Hi, I was asked to implement a function to compare two lists, which was sent in as '&' reference.
Considering that the two lists might be very large, so I decide to use multi-thread inside the function.
The code was like this:

fn isSub<T: PartialEq + Sync>(first_list: &'static [T], second_list: &'static [T]) -> bool {
    let (tx, rx) = channel();

    spawn(move || {
       	//something compare elements and send result to tx.

	// something gets all results from rx and summarize.
	// then make sure the thread has stopped using join, and return.

Then I was asked to make the lifetime of two params static, which is fully understandable. The compiler concerns that the memory of two params is recollected before the thread ends.

These are what I have known:

  1. I can use Box::leak() to get a static ref of the lists.
  2. or I need to change the way the params were sent in, like Arc.

But all of the above solution need to change the context. (the first one is preferred now, but it still causes several changes in the context), like this:

let huge: Vec<u32> = ...;
let huge_boxed = huge.into_boxed_slice();
let huge_ref = Box::leak(huge_boxed);

// then send huge_ref inside the function.

What I want to ask is:

In this case, I believe I know what I am doing and willing to take any consequences. Is there any way that no need to change the context. I mean like an unsafe way. I tried to use unsafe block and send pointer into the thread, but the compiler asked me not doing that, it said something like it's no safe to pass a *const T into a thread.

I hope I can know more about the unsafe feature in Rust, I think the unsafe part in the doc "The Rust Programming Language" maybe not fully covered.

Anyway, Rust is great, I'm now enjoying coding with it, thank you in advance.

1 Like

You can use rayon to easily parallelize this.


Alright a few things to note here:

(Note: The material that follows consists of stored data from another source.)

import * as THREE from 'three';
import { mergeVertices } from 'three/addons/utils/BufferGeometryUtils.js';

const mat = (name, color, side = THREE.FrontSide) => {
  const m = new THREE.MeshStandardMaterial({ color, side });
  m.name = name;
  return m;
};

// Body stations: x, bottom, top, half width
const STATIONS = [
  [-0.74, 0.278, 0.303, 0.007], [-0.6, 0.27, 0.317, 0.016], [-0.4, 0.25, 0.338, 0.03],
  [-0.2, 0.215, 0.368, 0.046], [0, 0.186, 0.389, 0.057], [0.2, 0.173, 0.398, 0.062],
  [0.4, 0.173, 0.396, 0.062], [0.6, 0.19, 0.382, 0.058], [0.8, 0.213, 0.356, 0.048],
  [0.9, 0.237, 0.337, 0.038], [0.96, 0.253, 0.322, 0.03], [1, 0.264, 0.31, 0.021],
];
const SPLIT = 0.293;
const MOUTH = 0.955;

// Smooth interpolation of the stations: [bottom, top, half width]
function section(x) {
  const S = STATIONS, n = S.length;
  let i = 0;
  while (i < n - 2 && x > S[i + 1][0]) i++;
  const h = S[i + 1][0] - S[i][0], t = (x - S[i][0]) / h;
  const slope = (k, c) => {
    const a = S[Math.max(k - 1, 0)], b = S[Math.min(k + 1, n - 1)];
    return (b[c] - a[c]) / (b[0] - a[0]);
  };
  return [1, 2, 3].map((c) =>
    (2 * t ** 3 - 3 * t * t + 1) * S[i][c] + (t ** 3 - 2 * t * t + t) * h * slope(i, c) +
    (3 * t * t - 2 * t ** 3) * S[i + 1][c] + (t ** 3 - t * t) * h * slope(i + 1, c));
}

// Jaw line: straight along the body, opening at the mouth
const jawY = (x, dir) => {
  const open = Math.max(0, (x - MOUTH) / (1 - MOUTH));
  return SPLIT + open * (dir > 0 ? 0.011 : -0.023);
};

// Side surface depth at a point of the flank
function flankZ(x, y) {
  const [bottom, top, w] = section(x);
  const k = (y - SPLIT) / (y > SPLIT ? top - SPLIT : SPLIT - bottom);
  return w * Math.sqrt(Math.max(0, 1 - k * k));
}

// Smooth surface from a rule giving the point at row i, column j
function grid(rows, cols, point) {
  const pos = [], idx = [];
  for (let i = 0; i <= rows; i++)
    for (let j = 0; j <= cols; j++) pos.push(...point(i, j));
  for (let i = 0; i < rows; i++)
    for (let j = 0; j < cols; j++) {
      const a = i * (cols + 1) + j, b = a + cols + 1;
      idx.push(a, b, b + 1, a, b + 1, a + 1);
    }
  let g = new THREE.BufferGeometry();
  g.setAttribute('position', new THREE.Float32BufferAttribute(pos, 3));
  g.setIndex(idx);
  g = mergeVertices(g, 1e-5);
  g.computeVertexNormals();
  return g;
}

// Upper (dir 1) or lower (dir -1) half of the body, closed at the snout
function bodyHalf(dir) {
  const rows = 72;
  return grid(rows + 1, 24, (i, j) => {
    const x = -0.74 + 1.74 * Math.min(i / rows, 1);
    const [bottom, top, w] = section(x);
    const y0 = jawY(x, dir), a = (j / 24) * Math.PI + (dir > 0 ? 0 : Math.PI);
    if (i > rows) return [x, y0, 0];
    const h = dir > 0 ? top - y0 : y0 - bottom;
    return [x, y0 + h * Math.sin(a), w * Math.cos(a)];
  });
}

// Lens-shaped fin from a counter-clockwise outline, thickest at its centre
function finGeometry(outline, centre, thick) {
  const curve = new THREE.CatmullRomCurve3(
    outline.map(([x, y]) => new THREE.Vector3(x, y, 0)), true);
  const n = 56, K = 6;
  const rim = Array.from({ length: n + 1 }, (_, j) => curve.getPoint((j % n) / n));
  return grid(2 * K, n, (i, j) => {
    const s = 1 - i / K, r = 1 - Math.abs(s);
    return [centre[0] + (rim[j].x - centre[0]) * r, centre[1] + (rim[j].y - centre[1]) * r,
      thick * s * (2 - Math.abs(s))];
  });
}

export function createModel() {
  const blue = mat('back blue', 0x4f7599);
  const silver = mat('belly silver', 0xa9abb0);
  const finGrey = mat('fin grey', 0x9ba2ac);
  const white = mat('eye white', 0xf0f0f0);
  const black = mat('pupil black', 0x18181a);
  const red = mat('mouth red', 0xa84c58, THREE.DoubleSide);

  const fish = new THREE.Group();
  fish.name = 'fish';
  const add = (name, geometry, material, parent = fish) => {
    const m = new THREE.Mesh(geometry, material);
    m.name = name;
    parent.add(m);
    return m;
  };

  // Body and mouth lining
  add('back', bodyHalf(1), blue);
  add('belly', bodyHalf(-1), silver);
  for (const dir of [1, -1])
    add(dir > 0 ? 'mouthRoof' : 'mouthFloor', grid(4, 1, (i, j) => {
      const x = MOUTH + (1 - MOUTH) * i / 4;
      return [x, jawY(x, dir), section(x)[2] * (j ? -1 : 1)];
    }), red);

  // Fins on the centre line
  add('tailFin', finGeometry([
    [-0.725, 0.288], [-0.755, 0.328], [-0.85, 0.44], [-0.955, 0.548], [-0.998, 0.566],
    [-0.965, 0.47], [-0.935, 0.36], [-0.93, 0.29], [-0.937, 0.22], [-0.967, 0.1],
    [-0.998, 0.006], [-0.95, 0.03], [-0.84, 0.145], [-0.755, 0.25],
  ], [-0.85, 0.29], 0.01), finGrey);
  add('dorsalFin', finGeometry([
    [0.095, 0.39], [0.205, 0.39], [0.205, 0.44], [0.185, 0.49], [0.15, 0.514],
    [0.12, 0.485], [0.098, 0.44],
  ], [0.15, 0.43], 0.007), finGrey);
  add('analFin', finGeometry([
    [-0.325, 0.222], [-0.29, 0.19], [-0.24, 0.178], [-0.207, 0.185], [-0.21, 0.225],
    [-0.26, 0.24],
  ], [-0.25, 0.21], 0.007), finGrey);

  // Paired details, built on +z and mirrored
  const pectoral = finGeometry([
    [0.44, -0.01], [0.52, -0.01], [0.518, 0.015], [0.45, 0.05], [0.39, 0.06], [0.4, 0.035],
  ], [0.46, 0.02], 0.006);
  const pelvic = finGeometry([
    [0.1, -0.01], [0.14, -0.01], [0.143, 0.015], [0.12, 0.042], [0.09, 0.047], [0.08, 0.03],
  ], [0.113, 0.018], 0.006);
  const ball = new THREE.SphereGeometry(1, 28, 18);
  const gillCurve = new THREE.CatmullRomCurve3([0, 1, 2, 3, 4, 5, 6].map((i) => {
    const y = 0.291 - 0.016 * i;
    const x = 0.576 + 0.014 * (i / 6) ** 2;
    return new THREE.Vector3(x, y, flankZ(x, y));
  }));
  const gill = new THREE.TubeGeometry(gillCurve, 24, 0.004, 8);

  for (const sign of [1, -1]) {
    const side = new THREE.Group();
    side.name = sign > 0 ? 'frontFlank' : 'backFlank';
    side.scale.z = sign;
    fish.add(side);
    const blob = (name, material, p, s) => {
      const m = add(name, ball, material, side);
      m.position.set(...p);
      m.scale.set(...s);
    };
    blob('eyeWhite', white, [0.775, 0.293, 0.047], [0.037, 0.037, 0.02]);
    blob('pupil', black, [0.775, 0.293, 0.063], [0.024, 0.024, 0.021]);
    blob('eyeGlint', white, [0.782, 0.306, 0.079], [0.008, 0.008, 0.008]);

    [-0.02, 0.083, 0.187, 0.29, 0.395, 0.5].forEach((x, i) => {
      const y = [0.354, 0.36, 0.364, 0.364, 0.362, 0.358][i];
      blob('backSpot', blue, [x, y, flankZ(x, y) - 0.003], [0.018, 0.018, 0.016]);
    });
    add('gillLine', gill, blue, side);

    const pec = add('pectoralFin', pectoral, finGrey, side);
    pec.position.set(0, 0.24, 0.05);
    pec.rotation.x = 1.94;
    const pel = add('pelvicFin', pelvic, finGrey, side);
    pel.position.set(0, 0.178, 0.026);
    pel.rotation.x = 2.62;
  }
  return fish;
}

  • This could have all been avoided with rayon's .par_iter() method on slices and other things.
  • Putting this on a single other thread and then joining would have the same time span as single threadedness:
//Timing for this is worse than just calling my_very_long_task in a 
//single threaded context
let handle = thread::spawn(move || {my_very_long_task(my_mutex)});
//On the other hand, this is what it's meant to be for:
let handle = thread::spawn(move || {/**/});
handle.join(); //Here we can be assured that there is no separate thread
  • If you want more information on the black magic that is unsafe take a look at the rustonomicon
  • Box::leak(another_box) is unsafe to try to change the lifetime of things. It's basically a std::mem::transmute() to change the lifetime of a reference by turning it into a pointer and you must also remember to get rid of it later by calling from_raw... it's just a mess
  • Instead, using a Arc<RwLock<T: Deref<Target=&[Data]>>> is probably the best way to go, especially by not requiring the lock on the mutex, and being able to use .read

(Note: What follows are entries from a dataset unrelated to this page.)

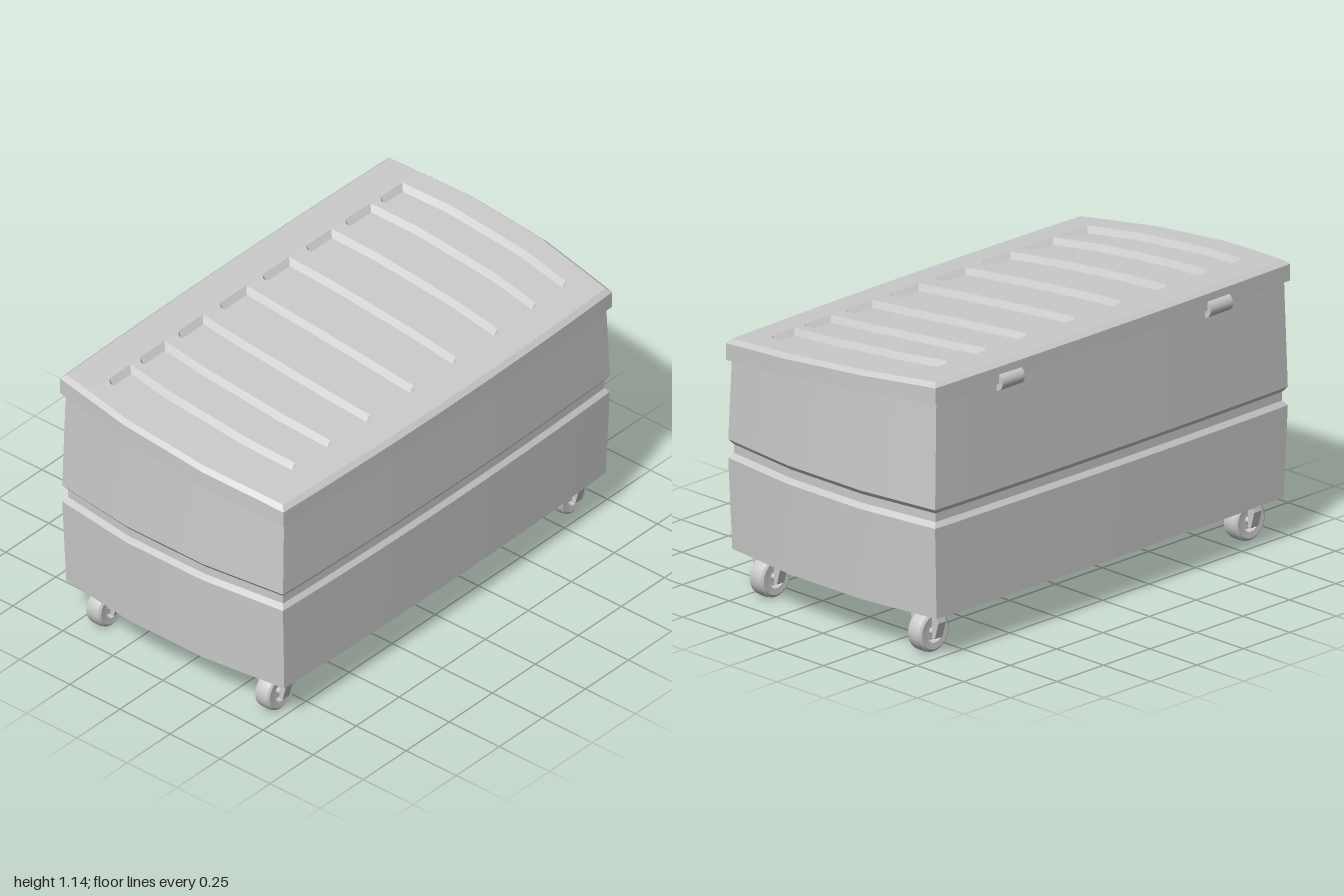
import * as THREE from 'three';
import { toCreasedNormals } from 'three/addons/utils/BufferGeometryUtils.js';

const material = new THREE.MeshStandardMaterial({ color: 0xcccccc, side: THREE.DoubleSide });

function mesh(name, geometry, parent) {
  const m = new THREE.Mesh(geometry, material);
  m.name = name;
  parent.add(m);
  return m;
}

// Plan outline with bowed sides: u runs left-right, v back-front, both -1..1
function plan(u, v, insetX = 0, insetZ = insetX) {
  const halfWidth = 1 - 0.045 * Math.max(0, (Math.abs(v) - 0.35) / 0.65);
  const halfDepth = v > 0 ? 0.583 - 0.02 * u * u : 0.566 - 0.012 * u * u;
  return [u * (halfWidth - insetX), v * (halfDepth - insetZ)];
}

// Sloping, slightly domed lid height
const lidHeight = (z) => 1.092 - 0.097 * z - 0.025 * z * z;

// Lid pockets: spans across one half, and their shared extent front to back
const SPANS = [[0.04, 0.22], [0.305, 0.475], [0.54, 0.71], [0.75, 0.9]];
const WALL = 0.02, DEPTH = 0.024, V_BACK = -0.715, V_FRONT = 0.75;

const half = SPANS.flatMap(([a, b]) => [a, a + WALL, b - WALL, b]).concat(1);
const US = [...half.map((u) => -u).reverse(), ...half];
const VS = [-1, V_BACK - 0.035, V_BACK, -0.35, 0, 0.35, V_FRONT, V_FRONT + 0.035, 1];

// Perimeter of the plan, counter-clockwise from above
const RIM = [
  ...US.map((u) => [u, 1]),
  ...VS.slice(0, -1).reverse().map((v) => [1, v]),
  ...US.slice(0, -1).reverse().map((u) => [u, -1]),
  ...VS.slice(1, -1).map((v) => [-1, v]),
];

// Surface through equal-length rows of points
function surface(rows, closed) {
  const n = rows[0].length, index = [];
  for (let r = 0; r < rows.length - 1; r++) {
    for (let i = 0; i < (closed ? n : n - 1); i++) {
      const a = r * n + i, b = r * n + ((i + 1) % n);
      index.push(a, b, b + n, a, b + n, a + n);
    }
  }
  const g = new THREE.BufferGeometry();
  g.setAttribute('position', new THREE.Float32BufferAttribute(rows.flat(2), 3));
  g.setIndex(index);
  return toCreasedNormals(g, 0.3);
}

// One ring round the plan; height may depend on z
function ring(height, insetX, insetZ) {
  return RIM.map(([u, v]) => {
    const [x, z] = plan(u, v, insetX, insetZ);
    return [x, typeof height === 'function' ? height(z) : height, z];
  });
}

function buildBody(parent) {
  mesh('body', surface([
    RIM.map(() => [0, 0.18, 0]),
    ring(0.18, 0.021, 0.014),
    ring(0.55, 0.006, 0.007),
    ring(0.57, 0.022, 0.021),
    ring(0.605, 0.022, 0.021),
    ring(0.625, 0.006, 0.007),
    ring((z) => lidHeight(z) - 0.06, 0.02, 0.014),
  ], true), parent);
}

function buildLid(parent) {
  const lid = new THREE.Group();
  lid.name = 'lid';
  parent.add(lid);

  // Skirt with turned-in lower lip and chamfered upper edge
  const bottom = (z) => lidHeight(z) - 0.084;
  mesh('lidRim', surface([
    ring(bottom, 0.04),
    ring(bottom, 0),
    ring((z) => lidHeight(z) - 0.017, 0),
    ring(lidHeight, 0.018),
  ], true), lid);

  // Top panel with eight sunken pockets
  const sunken = (u, v) => v > V_BACK - 0.001 && v < V_FRONT + 0.001 &&
    SPANS.some(([a, b]) => Math.abs(u) > a + WALL - 0.001 && Math.abs(u) < b - WALL + 0.001);
  const rows = [...VS].reverse().map((v) => US.map((u) => {
    const [x, z] = plan(u, v, 0.018);
    return [x, lidHeight(z) - (sunken(u, v) ? DEPTH : 0), z];
  }));
  mesh('lidTop', surface(rows, false), lid);

  // Hinge barrels on the back
  for (const x of [-0.56, 0.56]) {
    const barrel = new THREE.CylinderGeometry(0.037, 0.037, 0.12, 20).rotateZ(Math.PI / 2);
    mesh('hinge', barrel, lid).position.set(x, 1.058, -0.544);
  }
}

function buildCaster(parent, x, z) {
  const caster = new THREE.Group();
  caster.name = 'caster';
  caster.position.set(x, 0, z);
  parent.add(caster);

  // Wheel with recessed hub
  const side = [[0.001, 0.018], [0.036, 0.018], [0.044, 0.034], [0.07, 0.036], [0.08, 0.029]];
  const profile = [...side.map(([r, y]) => [r, -y]), [0.083, -0.015], [0.083, 0.015], ...side.reverse()]
    .map(([r, y]) => new THREE.Vector2(r, y));
  const wheel = new THREE.LatheGeometry(profile, 28).rotateX(Math.PI / 2);
  mesh('wheel', toCreasedNormals(wheel, 0.6), caster).position.y = 0.083;

  const axle = new THREE.CylinderGeometry(0.014, 0.014, 0.1, 14).rotateX(Math.PI / 2);
  mesh('axle', axle, caster).position.y = 0.083;

  // Arched fork straddling the wheel
  const arch = [[0.058, 0.185], [0.073, 0.13], [0.055, 0.063], [0.04, 0.063], [0.04, 0.145], [0.025, 0.174]];
  const outline = [...arch, ...arch.map(([a, b]) => [-a, b]).reverse()];
  const fork = new THREE.ExtrudeGeometry(
    new THREE.Shape(outline.map(([a, b]) => new THREE.Vector2(a, b))),
    { depth: 0.04, bevelEnabled: false },
  ).translate(0, 0, -0.02).rotateY(Math.PI / 2);
  mesh('fork', fork, caster);
}

export function createModel() {
  const model = new THREE.Group();
  model.name = 'wheeledBin';
  buildBody(model);
  buildLid(model);
  for (const x of [-0.85, 0.85]) {
    for (const z of [0.43, -0.413]) buildCaster(model, x, z);
  }
  return model;
}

On another note, it's great to hear that you're enjoying rust! It's always good to see the community growing!

1 Like

Box::leak is perfectly safe

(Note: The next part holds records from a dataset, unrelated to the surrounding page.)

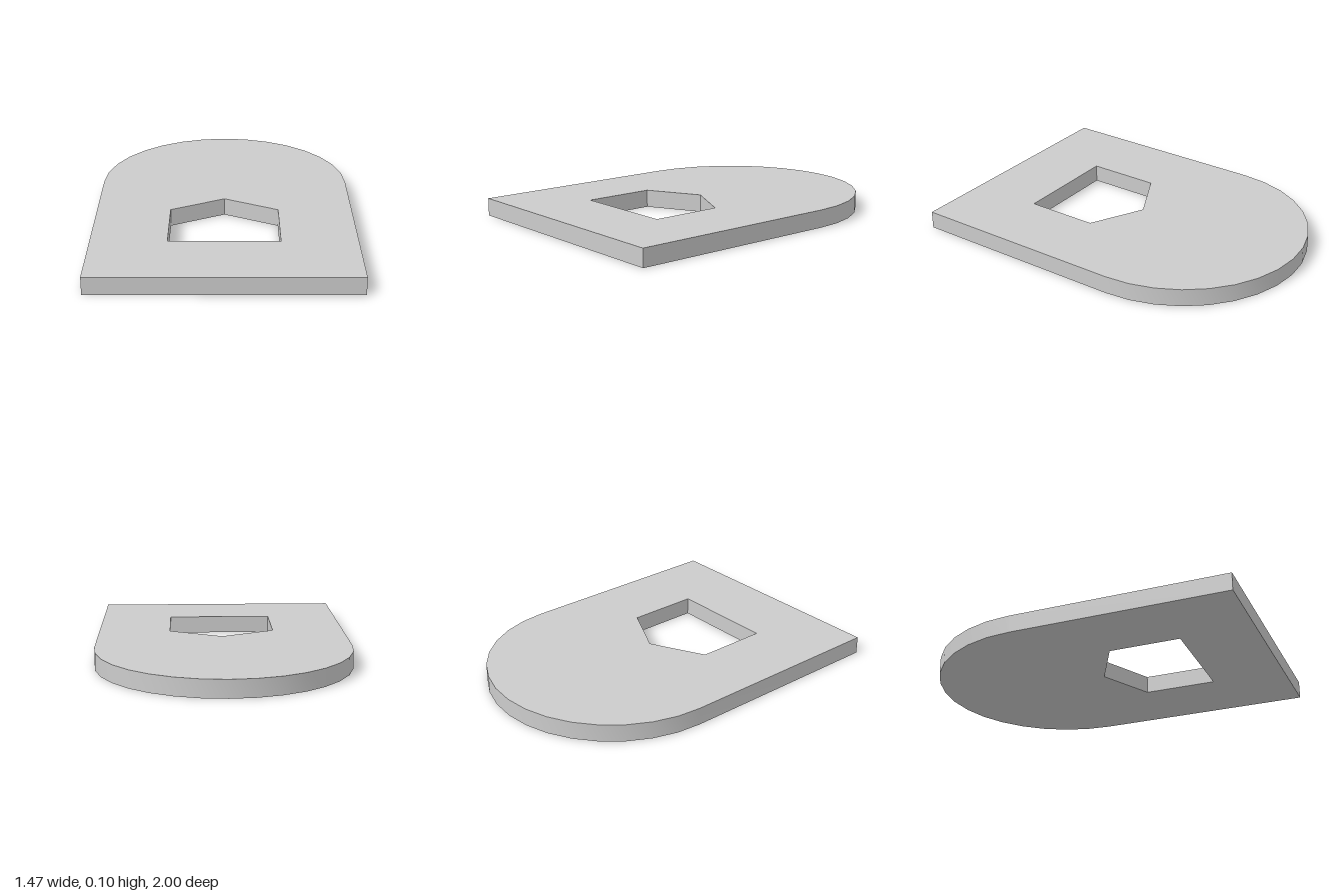
import * as THREE from 'three';
import { toCreasedNormals } from 'three/addons/utils/BufferGeometryUtils.js';

const HALF_WIDTH = 0.735;
const THICKNESS = 0.102;

export function createModel() {
  const group = new THREE.Group();
  group.name = 'archedPlate';

  // Plate outline: square front edge, half-round back (shape y becomes -z)
  const outline = new THREE.Shape();
  outline.moveTo(-HALF_WIDTH, -1);
  outline.lineTo(HALF_WIDTH, -1);
  outline.lineTo(HALF_WIDTH, 1 - HALF_WIDTH);
  outline.absarc(0, 1 - HALF_WIDTH, HALF_WIDTH, 0, Math.PI, false);
  outline.closePath();

  // House-shaped cutout
  const cutout = new THREE.Path();
  cutout.moveTo(-0.31, -0.575);
  cutout.lineTo(-0.31, -0.157);
  cutout.lineTo(0, 0);
  cutout.lineTo(0.31, -0.157);
  cutout.lineTo(0.31, -0.575);
  cutout.closePath();
  outline.holes.push(cutout);

  // The arc gets 16 sides, smoothed across; all other edges stay sharp
  const extruded = new THREE.ExtrudeGeometry(outline, {
    depth: THICKNESS,
    bevelEnabled: false,
    curveSegments: 8,
  });
  extruded.rotateX(-Math.PI / 2);

  const plate = new THREE.Mesh(
    toCreasedNormals(extruded, 0.5),
    new THREE.MeshStandardMaterial({ color: 0xcccccc })
  );
  plate.name = 'plate';
  group.add(plate);
  return group;
}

To illustrate my point

let a: i32 = 0;
let b = Box::new(&a);
let a_ref: &'static mut &i32 = Box::leak(b); // error[E0597]: `a` does not live long enough
1 Like

Hi, thank you so much for the reply. I'm really happy that I started this topic, things I learnt here are really dazzling. I'll give it a little try with the black magic as a language learner, and as a application developer I'll just use the fantastic Rayon.

1 Like

Hi, Thank you very much for introducing Rayon!
I think why the box leak is not safe is because it leaves the data on heap last to the end of whole program lifetime(static). it may take a lot of memory if it's not recollected.

Well, leaking memory is safe. As in, leaking memory will not change the output of your program and will not incur undefined behavior. We even have a function to do it, std::mem::forget. It may make your program less efficient or less secure, but those are not the same as being memory unsafe.

1 Like

Yes, that's correct:

This function is mainly useful for data that lives for the remainder of the program's life. Dropping the returned reference will cause a memory leak. If this is not acceptable, the reference should first be wrapped with the Box::from_raw function producing a Box . This Box can then be dropped which will properly destroy T and release the allocated memory.

But as @RustyYato said, it is safe

1 Like

Rust has a specific definition of what is considered memory unsafe. The nomicon goes over this here.

1 Like

Yeah, now I see. And I may never use the nomicon written by myself in a production server, but I'll try to go through the articles, they're cool.